One of the biggest changes in the history of Blackburn Girls’ High School came with the move to a new site at Witton Park.
In 1961 the High School moved out of Spring Mount and into their new purpose-built premises. In 1966, the school finally lost its ‘High School’ title, becoming Blackburn Girls’ Grammar School. Two years later, the school was absorbed into the comprehensive system.
The new buildings offered greatly improved modern facilities. Light and airy classrooms replaced the Victorian accommodation at Spring Mount and Crosshill.
Spring Mount and the 1892 extension spent their final years as a Curriculum Centre for Lancashire Education Authority.
Interest in the history of the buildings ran high - Blackburn Civic Society affixed a ‘blue plaque’ to Spring Mount, highlighting its historical importance to the town. It was also included on the Kathleen Ferrier Trail.
Sadly, years of neglect had left the buildings in a poor condition. The Lancashire Evening Telegraph reported that “inspections showed structural and other defects in the building which were estimated to cost more than £1m to repair”. The axe finally fell in March 2001. The site is now being redeveloped with a new complex of flats called ‘Weaver’s Court’.
by Nick Harling
After seeing the photographs of Blackburn Girl's High School, Celia Twomey contact Cotton Town with a few images her mother had taken when she was a student at the college and wondered if anyone had any more details about the photographs. Are you or any of your family in these photographs? If so we want to here from you! firstname.lastname@example.org
Celia's mother was Ethel Shaw of Burnley Road, Whitebirk, Blackburn. She went to the High School in September 1931 and left in 1938. She then went to Leeds Training College to train as a teacher and was a head teacher when she retired in 1980. Sadly she died in 1985 but her memory lives on in the photographs she took...
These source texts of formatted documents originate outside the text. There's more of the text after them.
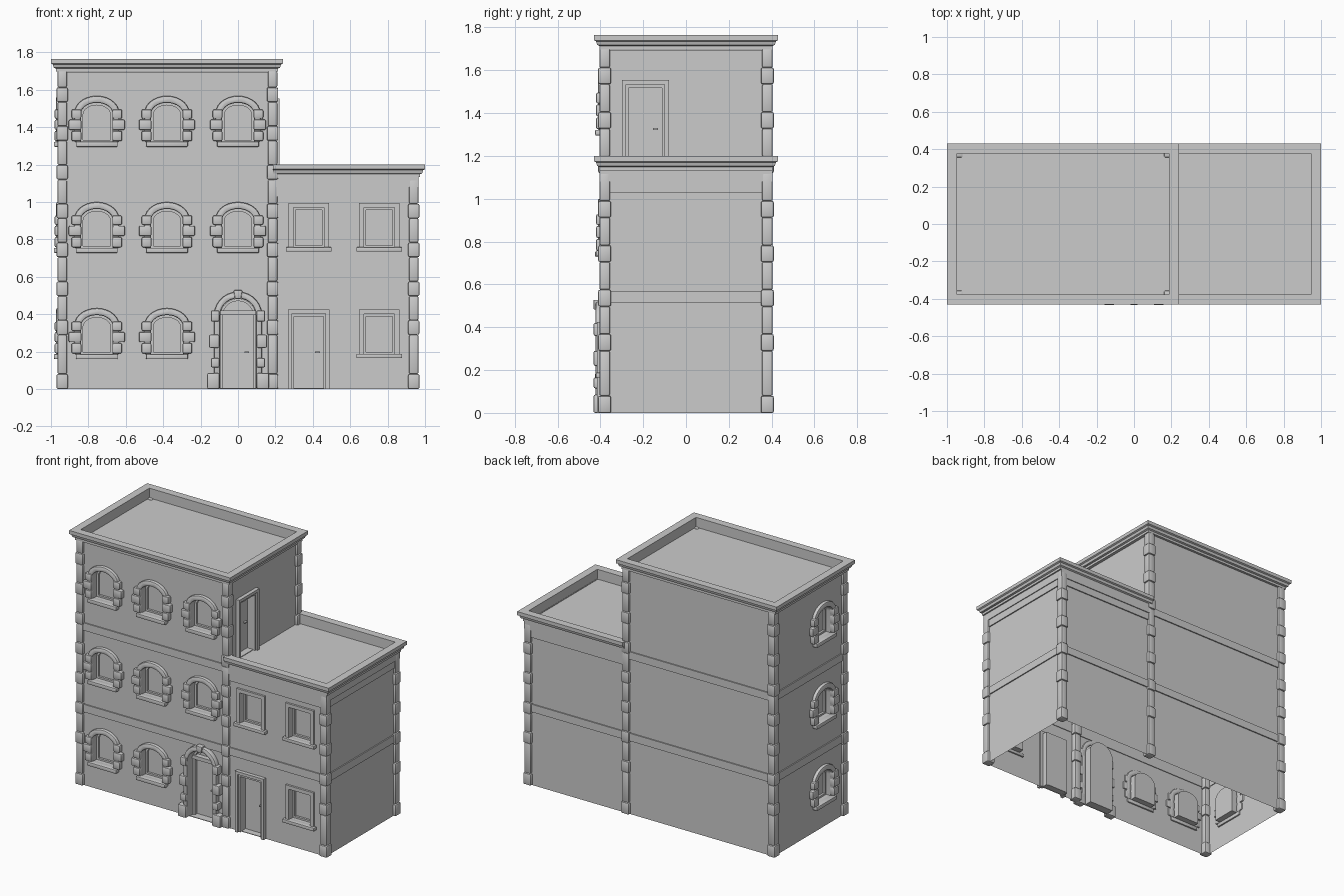
import bpy, bmesh
from math import sin, cos, pi
from mathutils import Matrix, Vector

if "Cube" in bpy.data.objects:
    bpy.data.objects.remove(bpy.data.objects["Cube"])


def finish(name, bm, M=None):
    if M:
        bm.transform(M)
    me = bpy.data.meshes.new(name)
    bm.to_mesh(me)
    bm.free()
    ob = bpy.data.objects.new(name, me)
    bpy.context.collection.objects.link(ob)
    return ob


def skin(name, rows, M=None, close_rows=False, caps=(False, False), solid=True, bevel=0):
    """Join rows of points (each a closed loop) with quads."""
    bm = bmesh.new()
    vs = [[bm.verts.new(p) for p in r] for r in rows]
    n = len(rows[0])
    for a in range(len(rows) if close_rows else len(rows) - 1):
        r0, r1 = vs[a], vs[(a + 1) % len(rows)]
        for i in range(n):
            j = (i + 1) % n
            bm.faces.new((r0[i], r0[j], r1[j], r1[i]))
    if caps[0]:
        bm.faces.new(vs[0][::-1])
    if caps[1]:
        bm.faces.new(vs[-1])
    if solid:
        bmesh.ops.recalc_face_normals(bm, faces=bm.faces)
    if bevel:
        edges = [e for e in bm.edges if e.calc_face_angle(0) > 0.6]
        bmesh.ops.bevel(bm, geom=edges, offset=bevel, segments=2, profile=0.5, affect='EDGES')
    return finish(name, bm, M)


def at(loop, o):
    return [(u, v, o) for u, v in loop]


def prism(name, loop, o0, o1, M, bevel=0):
    return skin(name, [at(loop, o0), at(loop, o1)], M, caps=(True, True), bevel=bevel)


def ring(name, outer, inner, o0, o1, M):
    return skin(name, [at(outer, o0), at(outer, o1), at(inner, o1), at(inner, o0)], M, close_rows=True)


def recess(name, loop, d, M):
    return skin(name, [at(loop, 0), at(loop, -d)], M, caps=(False, True), solid=False)


def rect(u0, u1, v0, v1):
    return [(u0, v0), (u1, v0), (u1, v1), (u0, v1)]


def arch(c, hw, v0, spring, top, n=14):
    return [(c - hw, v0), (c + hw, v0)] + [
        (c + hw * cos(pi * i / n), spring + (top - spring) * sin(pi * i / n)) for i in range(n + 1)]


def portal(outer, inner):
    """Upside-down U outline between two loops starting at bottom left, bottom right."""
    return outer[1:] + outer[:1] + inner[:1] + inner[:0:-1]


def wall(name, outline, holes, M):
    bm = bmesh.new()
    for loop in [outline] + holes:
        vs = [bm.verts.new((u, v, 0)) for u, v in loop]
        for i, v in enumerate(vs):
            bm.edges.new((v, vs[i - 1]))
    bmesh.ops.triangle_fill(bm, use_beauty=True, edges=bm.edges[:], normal=(0, 0, 1))
    for f in bm.faces:
        f.normal_update()
        if f.normal.z < 0:
            f.normal_flip()
    return finish(name, bm, M)


def frame(u, o, pos):
    m = Matrix((u, (0, 0, 1), o)).transposed().to_4x4()
    m.translation = Vector(pos)
    return m


XL, XM, XR, YW, Z2, Z3 = -0.95, 0.195, 0.95, 0.39, 1.13, 1.695
FRONT = frame((1, 0, 0), (0, -1, 0), (0, -YW, 0))
BACK = frame((-1, 0, 0), (0, 1, 0), (0, YW, 0))
LEFT = frame((0, -1, 0), (-1, 0, 0), (XL, 0, 0))
RIGHT = frame((0, 1, 0), (1, 0, 0), (XR, 0, 0))
UPPER = frame((0, 1, 0), (1, 0, 0), (XM, 0, 0))
holes = {'f': [], 'l': [], 'u': []}


# --- openings; each returns the hole to leave in its wall ---
def arched_window(c, z, M):
    hole = arch(c, 0.085, z + 0.185, z + 0.335, z + 0.395)
    recess("window_recess", hole, 0.05, M)
    ring("window_sash", hole, arch(c, 0.073, z + 0.197, z + 0.332, z + 0.382), -0.05, -0.035, M)
    prism("window_surround", portal(arch(c, 0.12, z + 0.185, z + 0.34, z + 0.432), hole), -0.01, 0.022, M, 0.009)
    prism("window_sill", rect(c - 0.112, c + 0.112, z + 0.16, z + 0.187), -0.01, 0.034, M, 0.005)
    for s in (-1, 1):
        for v0, v1, out in ((0.19, 0.245, 0.135), (0.25, 0.305, 0.15), (0.31, 0.36, 0.135)):
            a, b = sorted((c + s * 0.083, c + s * out))
            prism("window_stone", rect(a, b, z + v0, z + v1), -0.01, 0.03, M, 0.008)
    return hole


def square_window(c, z, M):
    hole = rect(c - 0.082, c + 0.082, z + 0.185, z + 0.4)
    recess("window_recess", hole, 0.05, M)
    ring("window_sash", hole, rect(c - 0.07, c + 0.07, z + 0.197, z + 0.388), -0.05, -0.035, M)
    ring("window_frame", rect(c - 0.108, c + 0.108, z + 0.18, z + 0.425), hole, -0.005, 0.014, M)
    prism("window_sill", rect(c - 0.122, c + 0.122, z + 0.165, z + 0.188), -0.01, 0.03, M, 0.003)
    return hole


def door_handle(c, z, o, M):
    prism("door_handle", rect(c + 0.035, c + 0.06, z + 0.192, z + 0.2), o, o + 0.015, M)


def square_door(c, z, M):
    hole = rect(c - 0.08, c + 0.08, z + 0.004, z + 0.39)
    recess("door_panel", hole, 0.045, M)
    prism("door_frame", portal(rect(c - 0.11, c + 0.11, z, z + 0.424), rect(c - 0.09, c + 0.09, z, z + 0.404)), -0.01, 0.026, M)
    prism("door_frame_inner", portal(rect(c - 0.09, c + 0.09, z, z + 0.404), rect(c - 0.078, c + 0.078, z, z + 0.388)), -0.045, 0.014, M)
    door_handle(c, z, -0.045, M)
    return hole


def arched_door(c, M):
    hole = arch(c, 0.095, 0.004, 0.395, 0.485)
    recess("arched_door_panel", hole, 0.055, M)
    prism("arched_door_jamb", portal(arch(c, 0.094, 0.004, 0.395, 0.484), arch(c, 0.08, 0.004, 0.395, 0.47)), -0.055, -0.03, M)
    prism("arched_door_transom", rect(c - 0.094, c + 0.094, 0.395, 0.42), -0.055, -0.02, M)
    prism("arched_door_surround", portal(arch(c, 0.128, 0, 0.395, 0.52), hole), -0.01, 0.032, M, 0.009)
    prism("keystone", [(c - 0.016, 0.482), (c + 0.016, 0.482), (c + 0.024, 0.528), (c - 0.024, 0.528)], 0, 0.042, M, 0.005)
    for s in (-1, 1):
        for v0, v1, out in ((0, 0.085, 0.165), (0.115, 0.165, 0.145), (0.22, 0.29, 0.155), (0.36, 0.42, 0.145)):
            a, b = sorted((c + s * 0.1, c + s * out))
            prism("door_stone", rect(a, b, v0, v1), -0.01, 0.042, M, 0.008)
    door_handle(c, 0, -0.055, M)
    return hole


for k in range(3):
    for c in (-0.755, -0.38, 0):
        if k or c:
            holes['f'].append(arched_window(c, 0.5675 * k, FRONT))
    holes['l'].append(arched_window(0.15, 0.5675 * k, LEFT))
holes['f'] += [arched_door(0, FRONT), square_door(0.378, 0, FRONT)]
holes['f'] += [square_window(c, z, FRONT) for c, z in ((0.378, 0.57), (0.755, 0.57), (0.755, 0))]
holes['u'].append(square_door(-0.19, Z2, UPPER))

# --- walls and roofs, open underneath ---
L = [(XL, 0), (XR, 0), (XR, Z2), (XM, Z2), (XM, Z3), (XL, Z3)]
wall("front_wall", L, holes['f'], FRONT)
wall("back_wall", [(-u, v) for u, v in L], [], BACK)
wall("left_wall", rect(-YW, YW, 0, Z3), holes['l'], LEFT)
wall("right_wall", rect(-YW, YW, 0, Z2), [], RIGHT)
wall("upper_right_wall", rect(-YW, YW, Z2, Z3), holes['u'], UPPER)
wall("main_roof", rect(XL, XM, -YW, YW), [], Matrix.Translation((0, 0, Z3)))
wall("annex_roof", rect(XM, XR, -YW, YW), [], Matrix.Translation((0, 0, Z2)))


# --- mouldings swept round the plan; profile = (inset, height) ---
def moulding(name, path, profile, z, closed):
    rows = [[(x + ix * d, y + iy * d, z + h) for d, h in profile] for x, y, ix, iy in path]
    skin(name, rows, close_rows=closed, caps=(not closed, not closed))


def box_path(x0, x1, y):
    return [(x0, -y, 1, 1), (x1, -y, -1, 1), (x1, y, -1, -1), (x0, y, 1, -1)]


def u_path(x_open, x_end, y):
    s = -1 if x_end > x_open else 1
    return [(x_open, -y, 0, 1), (x_end, -y, s, 1), (x_end, y, s, -1), (x_open, y, 0, -1)]


cornice = [(0.053, -0.068), (0.053, 0), (0, 0), (0, -0.025), (0.01, -0.03),
           (0.015, -0.047), (0.026, -0.052), (0.026, -0.068)]
moulding("main_cornice", box_path(-1, 0.24, 0.43), cornice, 1.765, True)
moulding("annex_cornice", u_path(0.187, 1, 0.43), cornice, 1.2, False)


def band(z0, z1, out):
    return [(0.005, z0), (-out, z0), (-out, z1), (0.005, z1)]


moulding("lower_band", box_path(XL, XR, YW), band(0.512, 0.566, 0.008), 0, True)
moulding("upper_band", u_path(XM, XL, YW), band(1.08, 1.133, 0.008), 0, False)
moulding("annex_frieze", u_path(XM, XR, YW), band(1.08, 1.135, 0.014), 0, False)
moulding("annex_frieze_lower", u_path(XM, XR, YW), band(1.03, 1.08, 0.008), 0, False)

# --- corner stones, alternating wide and narrow ---
IDENT = Matrix.Identity(4)
cuts = [(0, 0.08, 0.03)]
for k in range(8):
    z = 0.29 + 0.2075 * k
    cuts += [(z - 0.13 if k else 0.08, z, 0.025), (z, z + 0.0775, 0.03)]
for cx, top in ((-0.94, 1.7), (0.185, 1.7), (0.94, 1.135)):
    for cy in (-0.38, 0.38):
        for z0, z1, h in cuts:
            z1 = min(z1, top)
            if z1 - z0 > 0.02:
                prism("corner_stone", rect(cx - h, cx + h, cy - h, cy + h), z0, z1, IDENT, 0.008)

# --- smooth the rounded stones, keep edges crisp ---
bpy.ops.object.select_all(action='DESELECT')
for ob in bpy.context.scene.objects:
    ob.select_set(True)
    bpy.context.view_layer.objects.active = ob
bpy.ops.object.shade_smooth_by_angle(angle=0.6)
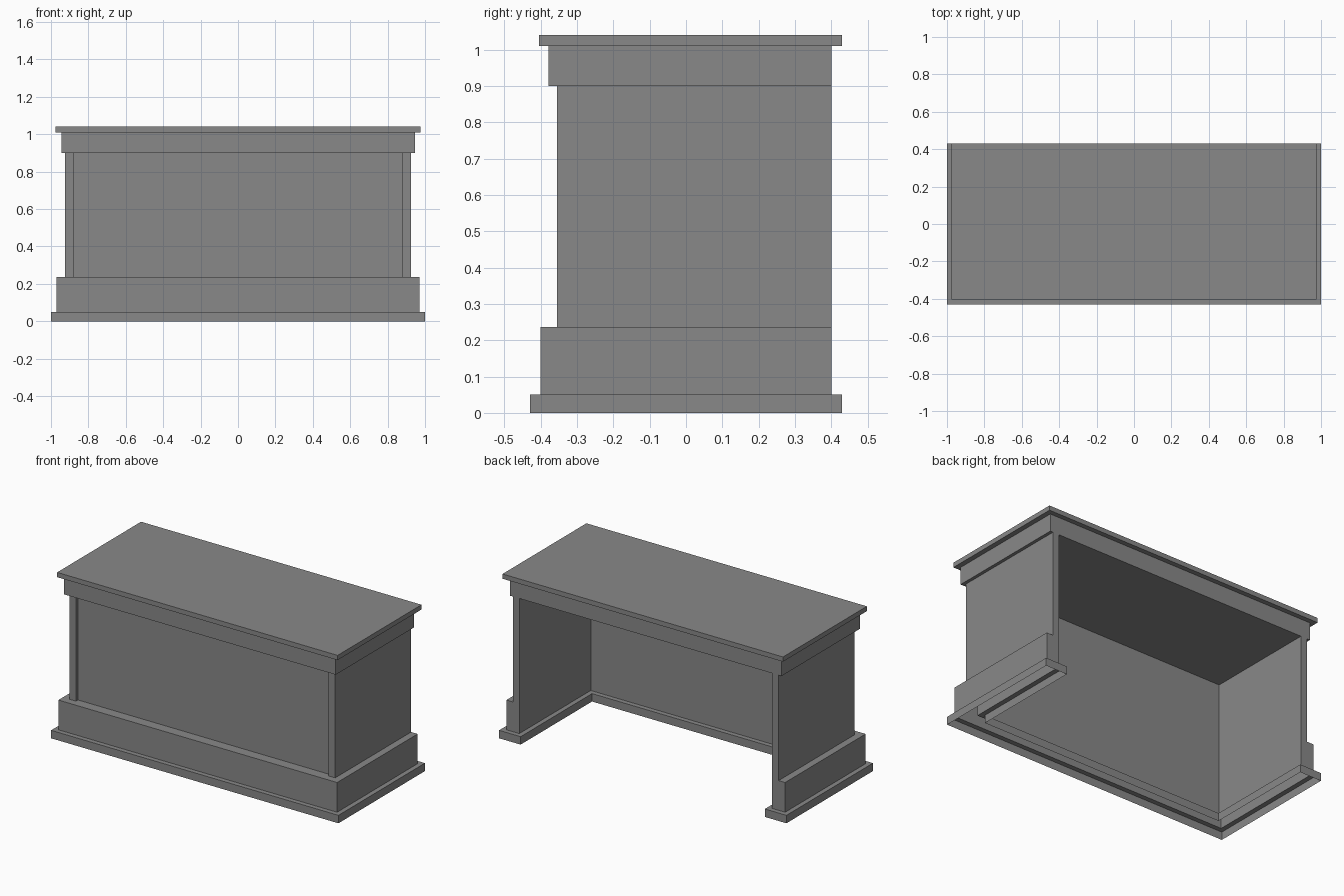
import bpy
import bmesh

if "Cube" in bpy.data.objects:
    bpy.data.objects.remove(bpy.data.objects["Cube"])

grey = bpy.data.materials.new("mid_grey")
grey.use_nodes = True
grey.diffuse_color = (0.25, 0.25, 0.25, 1)
grey.node_tree.nodes["Principled BSDF"].inputs["Base Color"].default_value = (0.25, 0.25, 0.25, 1)

INNER_X, INNER_FRONT = 0.88, -0.31


def finish(name, bm):
    bmesh.ops.remove_doubles(bm, verts=bm.verts, dist=1e-5)
    bmesh.ops.recalc_face_normals(bm, faces=bm.faces)
    mesh = bpy.data.meshes.new(name)
    bm.to_mesh(mesh)
    bm.free()
    mesh.materials.append(grey)
    obj = bpy.data.objects.new(name, mesh)
    bpy.context.collection.objects.link(obj)
    return obj


def u_plan(side, front, back, lip=0.0, recess=0.0):
    """Plan of a three-sided wall, open at the back, with a recessed front."""
    ix, iy = INNER_X - lip, INNER_FRONT + lip
    half = [(INNER_X, front + recess), (INNER_X, front), (side, front),
            (side, back), (ix, back), (ix, iy)]
    return half + [(-x, y) for x, y in reversed(half)]


def loft(name, levels):
    """Join plans at successive heights into an open-bottomed shell."""
    bm = bmesh.new()
    rings = [[bm.verts.new((x, y, z)) for x, y in plan] for plan, z in levels]
    for low, high in zip(rings, rings[1:]):
        for i in range(len(low)):
            j = (i + 1) % len(low)
            bm.faces.new((low[i], low[j], high[j], high[i]))
    bmesh.ops.remove_doubles(bm, verts=bm.verts, dist=1e-5)
    bmesh.ops.dissolve_degenerate(bm, edges=bm.edges, dist=1e-5)
    return finish(name, bm)


def slab(name, side, front, back, bottom, top):
    bm = bmesh.new()
    bmesh.ops.create_cube(bm, size=1)
    for v in bm.verts:
        v.co = (v.co.x * 2 * side,
                back if v.co.y > 0 else front,
                top if v.co.z > 0 else bottom)
    return finish(name, bm)


# Stepped hollow skirting and the recessed wall panels above it
base = u_plan(1.0, -0.43, 0.43, lip=0.03)
plinth = u_plan(0.97, -0.40, 0.40)
walls = u_plan(0.925, -0.355, 0.40, recess=0.02)
loft("base_moulding", [(base, 0), (base, 0.05), (plinth, 0.05)])
loft("plinth", [(plinth, 0.05), (plinth, 0.237), (walls, 0.237)])
loft("wall_panels", [(walls, 0.237), (walls, 0.9)])

# Apron and counter top
slab("apron", 0.945, -0.378, 0.40, 0.9, 1.01)
slab("counter_top", 0.976, -0.404, 0.43, 1.01, 1.04)
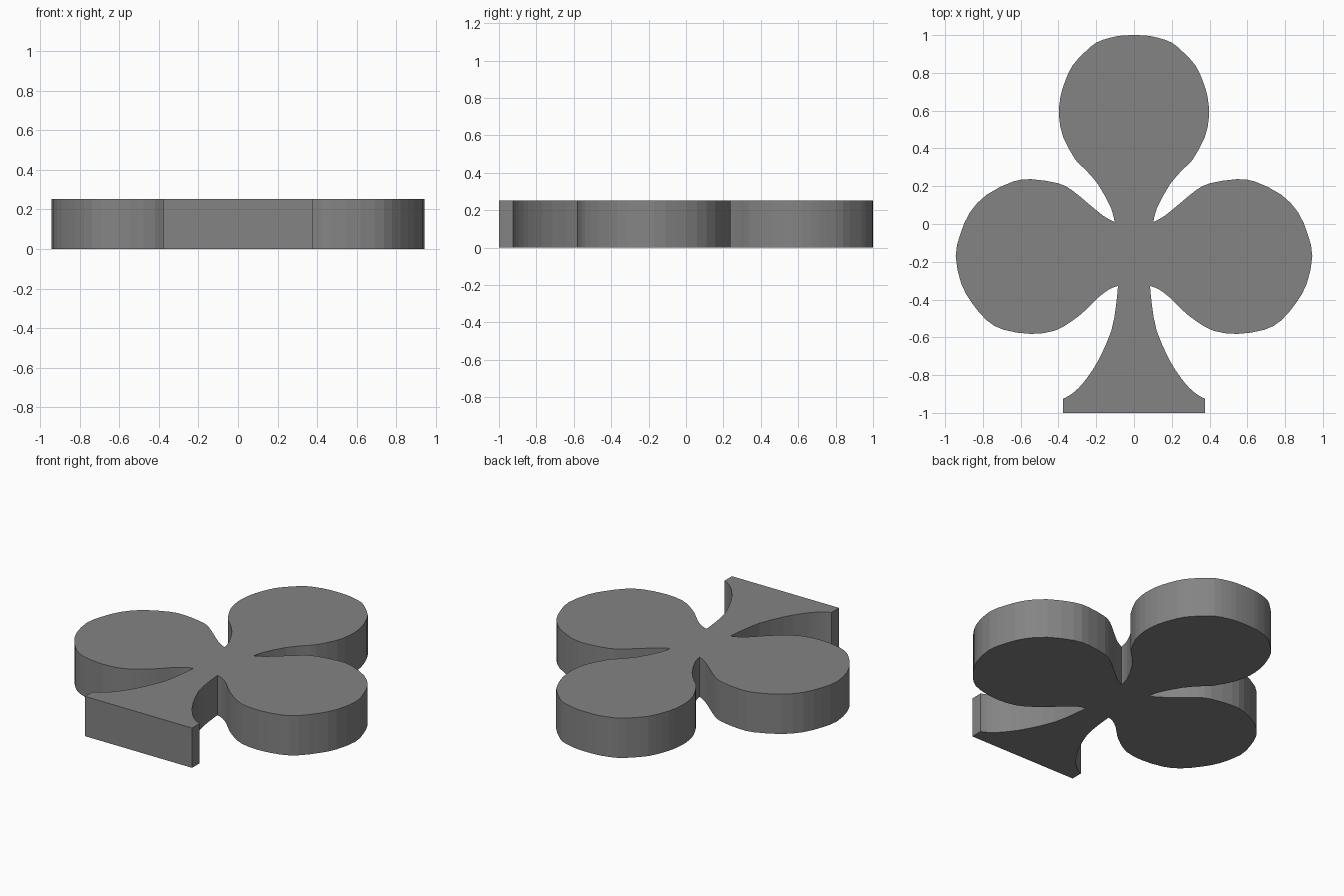
import bpy, bmesh
from mathutils import Vector

if "Cube" in bpy.data.objects:
    bpy.data.objects.remove(bpy.data.objects["Cube"])

HEIGHT = 0.253

# Right half of the outline, from the top of the upper lobe down to the foot
upper_lobe = [(0.0, 1.0), (0.07, 0.997), (0.13, 0.985), (0.20, 0.96), (0.26, 0.91),
              (0.325, 0.84), (0.365, 0.755), (0.39, 0.67), (0.397, 0.57), (0.375, 0.46),
              (0.31, 0.34), (0.265, 0.295), (0.19, 0.21), (0.12, 0.08), (0.103, 0.01)]
side_lobe = [(0.103, 0.01), (0.165, 0.045), (0.25, 0.115), (0.33, 0.18), (0.40, 0.215),
             (0.54, 0.237), (0.64, 0.225), (0.78, 0.155), (0.87, 0.06), (0.92, -0.055),
             (0.944, -0.17), (0.915, -0.315), (0.86, -0.415), (0.78, -0.51), (0.69, -0.56),
             (0.545, -0.582), (0.42, -0.565), (0.33, -0.515), (0.255, -0.455), (0.19, -0.39),
             (0.13, -0.345), (0.085, -0.328)]
stem = [(0.085, -0.328), (0.095, -0.43), (0.12, -0.565), (0.185, -0.715), (0.245, -0.81),
        (0.295, -0.87), (0.345, -0.91), (0.377, -0.925)]
foot = [(0.377, -1.0)]


def refine(points):
    """Add a curved midpoint to every segment; drops the last point (next curve starts there)."""
    p = [Vector(q) for q in points]
    p = [p[0]] + p + [p[-1]]
    result = []
    for i in range(1, len(p) - 2):
        mid = (9 * (p[i] + p[i + 1]) - p[i - 1] - p[i + 2]) / 16
        result += [tuple(p[i]), tuple(mid)]
    return result


# Mirror the half outline into a closed loop
half = refine(upper_lobe) + refine(side_lobe) + refine(stem) + [stem[-1]] + foot
outline = half + [(-x, y) for x, y in reversed(half[1:])]

# Fill the outline and extrude it into a flat slab
bm = bmesh.new()
base = bm.faces.new([bm.verts.new((x, y, 0)) for x, y in outline])
slab = bmesh.ops.extrude_face_region(bm, geom=[base], use_keep_orig=True)
top = [g for g in slab["geom"] if isinstance(g, bmesh.types.BMVert)]
bmesh.ops.translate(bm, verts=top, vec=(0, 0, HEIGHT))
bmesh.ops.recalc_face_normals(bm, faces=bm.faces[:])

# Triangulate the concave caps so they fill cleanly
caps = [f for f in bm.faces if len(f.verts) > 4]
bmesh.ops.triangulate(bm, faces=caps, ngon_method='EAR_CLIP')

mesh = bpy.data.meshes.new("club_suit")
bm.to_mesh(mesh)
bm.free()
club = bpy.data.objects.new("club_suit", mesh)
bpy.context.collection.objects.link(club)

# Dark grey material
grey = bpy.data.materials.new("dark_grey")
grey.diffuse_color = (0.23, 0.23, 0.23, 1.0)
grey.use_nodes = True
grey.node_tree.nodes["Principled BSDF"].inputs["Base Color"].default_value = grey.diffuse_color
mesh.materials.append(grey)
"Miss Johnson", "Miss French" "Peggy" "Jean and Flick" "Jean and Ethel"
1938 1938 June, 1937 June 1937